**DATASET CONTENT**:

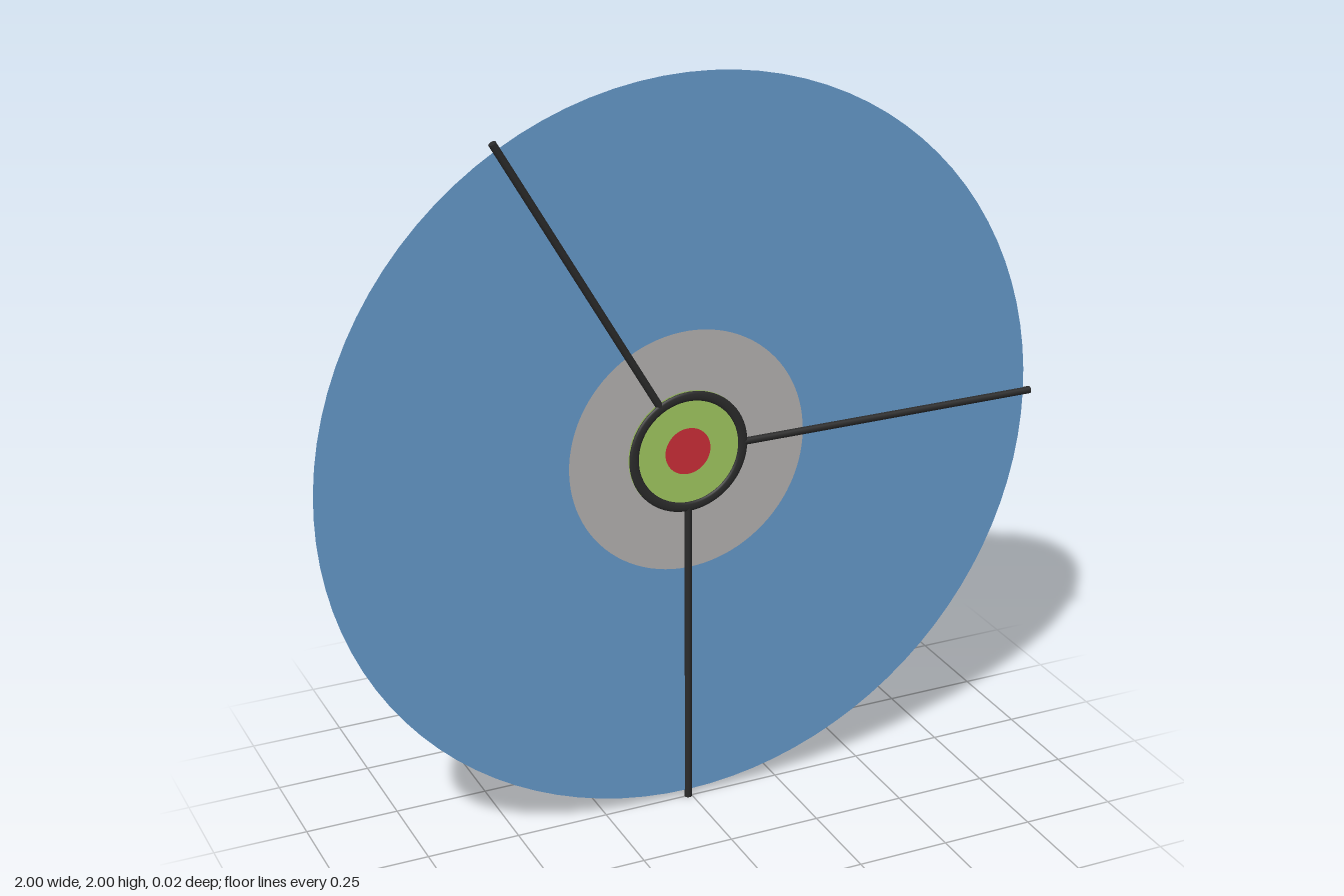
import * as THREE from 'three';

export function createModel() {
  const model = new THREE.Group();
  const target = new THREE.Group();
  target.name = 'target';
  target.position.set(-0.01, 1.01, 0);
  model.add(target);

  const add = (name, geometry, material) => {
    const mesh = new THREE.Mesh(geometry, material);
    mesh.name = name;
    target.add(mesh);
    return mesh;
  };

  // Flat concentric bands, edge to edge in one plane
  const bands = [
    ['bullseye', 0, 0.063, 0xcc2e38],
    ['innerBand', 0.063, 0.165, 0xa0c85f],
    ['middleBand', 0.165, 0.327, 0xb3b1b0],
    ['outerBand', 0.327, 0.99, 0x6598c9],
  ];
  for (const [name, inner, outer, color] of bands) {
    const geometry = inner === 0
      ? new THREE.CircleGeometry(outer, 96)
      : new THREE.RingGeometry(inner, outer, 96);
    add(name, geometry, new THREE.MeshStandardMaterial({ color, side: THREE.DoubleSide }));
  }

  const black = new THREE.MeshStandardMaterial({ color: 0x2a2a2a });

  // Flattened wire ring lying on the front of the inner band
  const ring = add('wireRing', new THREE.TorusGeometry(0.152, 0.013, 12, 72), black);
  ring.scale.z = 0.38;
  ring.position.z = 0.005;

  // Three round spokes from the wire ring to the rim
  const start = 0.157, end = 1.01;
  const names = ['leftSpoke', 'upperSpoke', 'lowerSpoke'];
  [0, 120, 270].forEach((degrees, i) => {
    const angle = THREE.MathUtils.degToRad(degrees);
    const spoke = add(names[i], new THREE.CylinderGeometry(0.01, 0.01, end - start, 16), black);
    const middle = (start + end) / 2;
    spoke.position.set(Math.cos(angle) * middle, Math.sin(angle) * middle, 0);
    spoke.rotation.z = angle - Math.PI / 2;
  });

  return model;
}
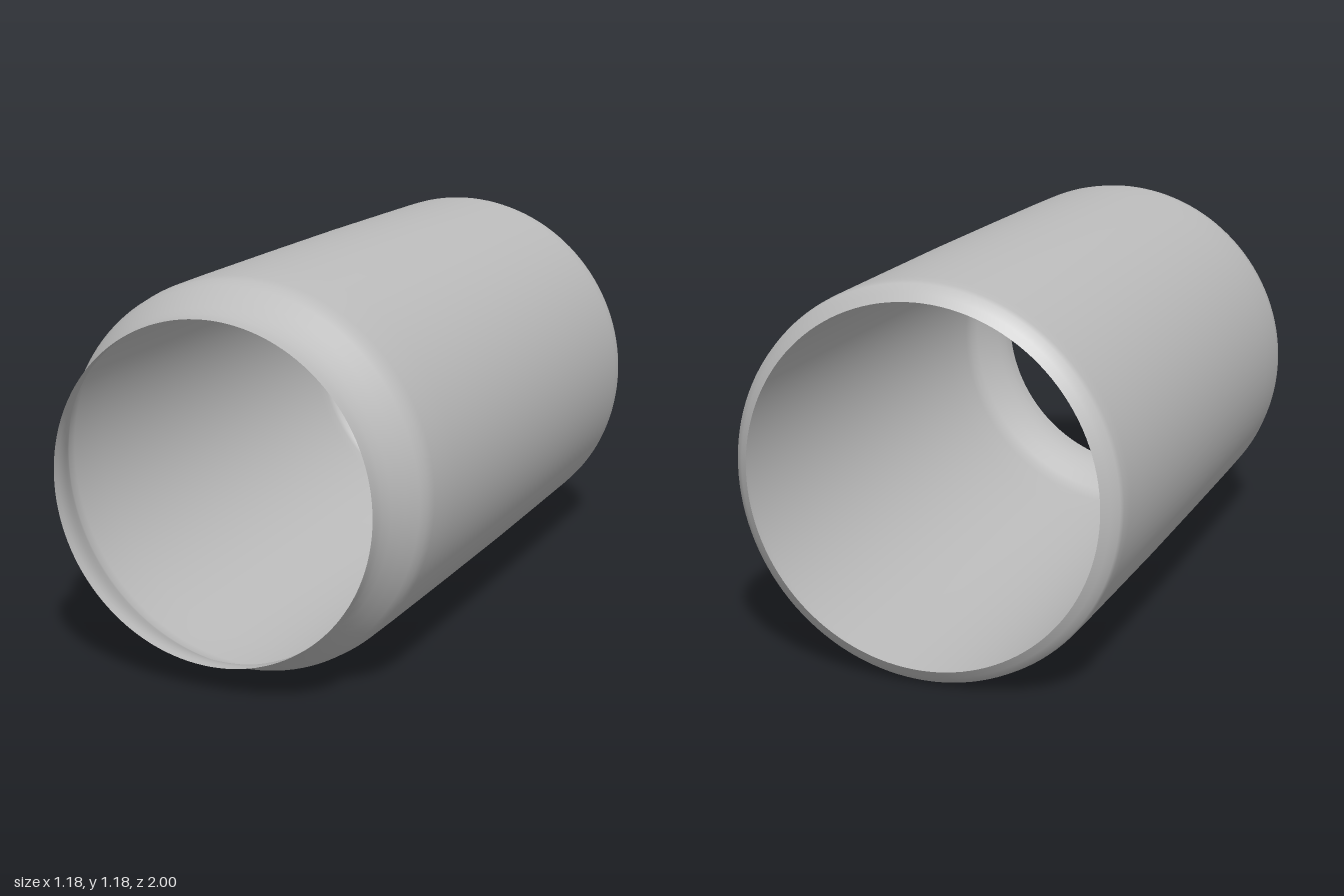
import * as THREE from 'three';

export function createModel() {
  const model = new THREE.Group();
  model.name = 'openCan';

  const metal = new THREE.MeshStandardMaterial({ color: 0xbcbcbc, side: THREE.DoubleSide });
  metal.name = 'plain grey metal';

  // Shell profile as [radius, z]: chamfered rear rim, faintly bulged wall, pinched front neck
  const profile = [
    [0.537, -1], [0.56, -0.983], [0.582, -0.965], [0.587, -0.945], [0.588, -0.9],
    [0.59, -0.6], [0.592, -0.25], [0.591, 0.2], [0.589, 0.6], [0.587, 0.76],
    [0.582, 0.8], [0.569, 0.825], [0.545, 0.87], [0.522, 0.915],
    [0.51, 0.95], [0.506, 0.975], [0.505, 1],
  ].map(([r, z]) => new THREE.Vector2(r, z));

  // Thin open tube lying along z
  const shell = new THREE.Mesh(new THREE.LatheGeometry(profile, 128), metal);
  shell.name = 'canShell';
  shell.rotation.x = Math.PI / 2;
  shell.position.y = 0.594;
  model.add(shell);

  return model;
}
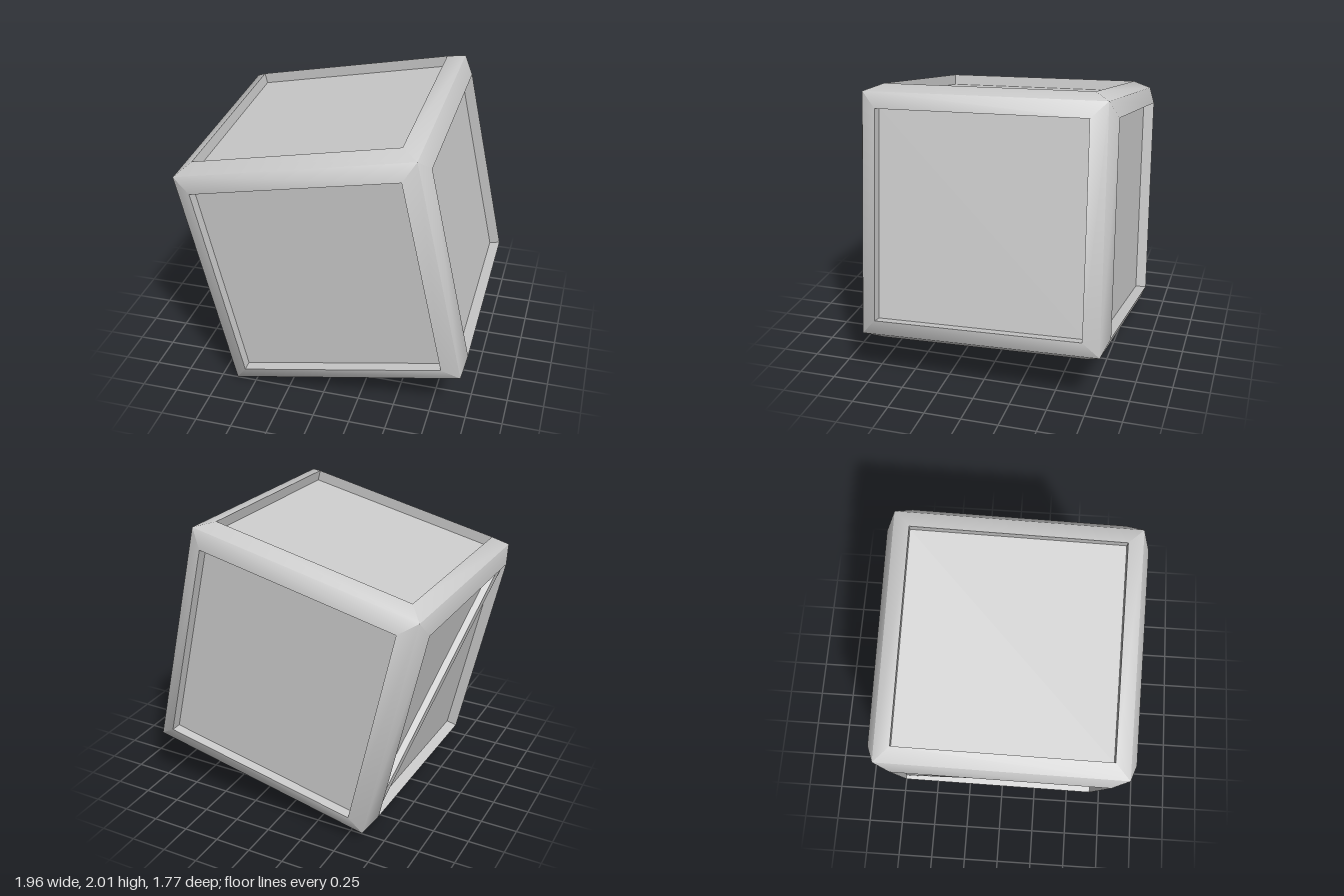
import * as THREE from 'three';
import { mergeGeometries, toCreasedNormals } from 'three/addons/utils/BufferGeometryUtils.js';

const CORNER = 0.808; // half size at the crate's outer corners
const RIM = 0.702; // half size of each face opening
const RIM_HEIGHT = 0.857; // raised inner rim, measured from the centre
const PANEL_HEIGHT = 0.782; // sunken panel, measured from the centre

// Rotations turning a face that points up onto each side of the crate
const SIDES = [
  ['top', 0, 0],
  ['front', Math.PI / 2, 0],
  ['bottom', Math.PI, 0],
  ['back', -Math.PI / 2, 0],
  ['left', 0, -Math.PI / 2],
  ['right', 0, Math.PI / 2],
];

export function createModel() {
  const model = new THREE.Group();
  model.name = 'crate';
  const material = new THREE.MeshStandardMaterial({ color: 0xcccccc });

  const add = (name, geometry) => {
    const mesh = new THREE.Mesh(geometry, material);
    mesh.name = name;
    model.add(mesh);
  };

  // Frame: a square ring per side, sloping up to the rim and down to the panel
  const profile = [
    [CORNER, CORNER],
    [RIM, RIM_HEIGHT],
    [RIM, PANEL_HEIGHT],
  ].map(([half, height]) => new THREE.Vector2(half * Math.SQRT2, height));
  const rings = SIDES.map(([, rx, rz]) =>
    new THREE.LatheGeometry(profile, 4, Math.PI / 4).rotateX(rx).rotateZ(rz));
  add('frame', toCreasedNormals(mergeGeometries(rings), 1.0));

  // Sunken flat panels
  for (const [side, rx, rz] of SIDES) {
    const panel = new THREE.PlaneGeometry(2 * RIM, 2 * RIM)
      .rotateX(-Math.PI / 2)
      .translate(0, PANEL_HEIGHT, 0)
      .rotateX(rx)
      .rotateZ(rz);
    add(`${side}Panel`, panel);
  }

  // Diagonal brace on one side, its ends trimmed to the opening's corners
  const cut = RIM - 0.058;
  const outline = [
    [-RIM, -RIM], [-cut, -RIM], [RIM, cut], [RIM, RIM], [cut, RIM], [-RIM, -cut],
  ].map(([x, y]) => new THREE.Vector2(x, y));
  const brace = new THREE.ExtrudeGeometry(new THREE.Shape(outline), { depth: 0.058, bevelEnabled: false })
    .translate(0, 0, PANEL_HEIGHT - 0.012)
    .rotateY(-Math.PI / 2);
  add('diagonalBrace', brace);

  // The crate rests tilted on one edge
  model.rotation.set(0.036, 0, 0.204);
  model.position.y = 1.002;

  const root = new THREE.Group();
  root.name = 'tiltedCrate';
  root.add(model);
  return root;
}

**THE TASK**:
Search the listing above for "position" and copy every line that holds it.

**WRITTEN RESPONSE**:
  target.position.set(-0.01, 1.01, 0);
  ring.position.z = 0.005;
    spoke.position.set(Math.cos(angle) * middle, Math.sin(angle) * middle, 0);
  shell.position.y = 0.594;
  model.position.y = 1.002;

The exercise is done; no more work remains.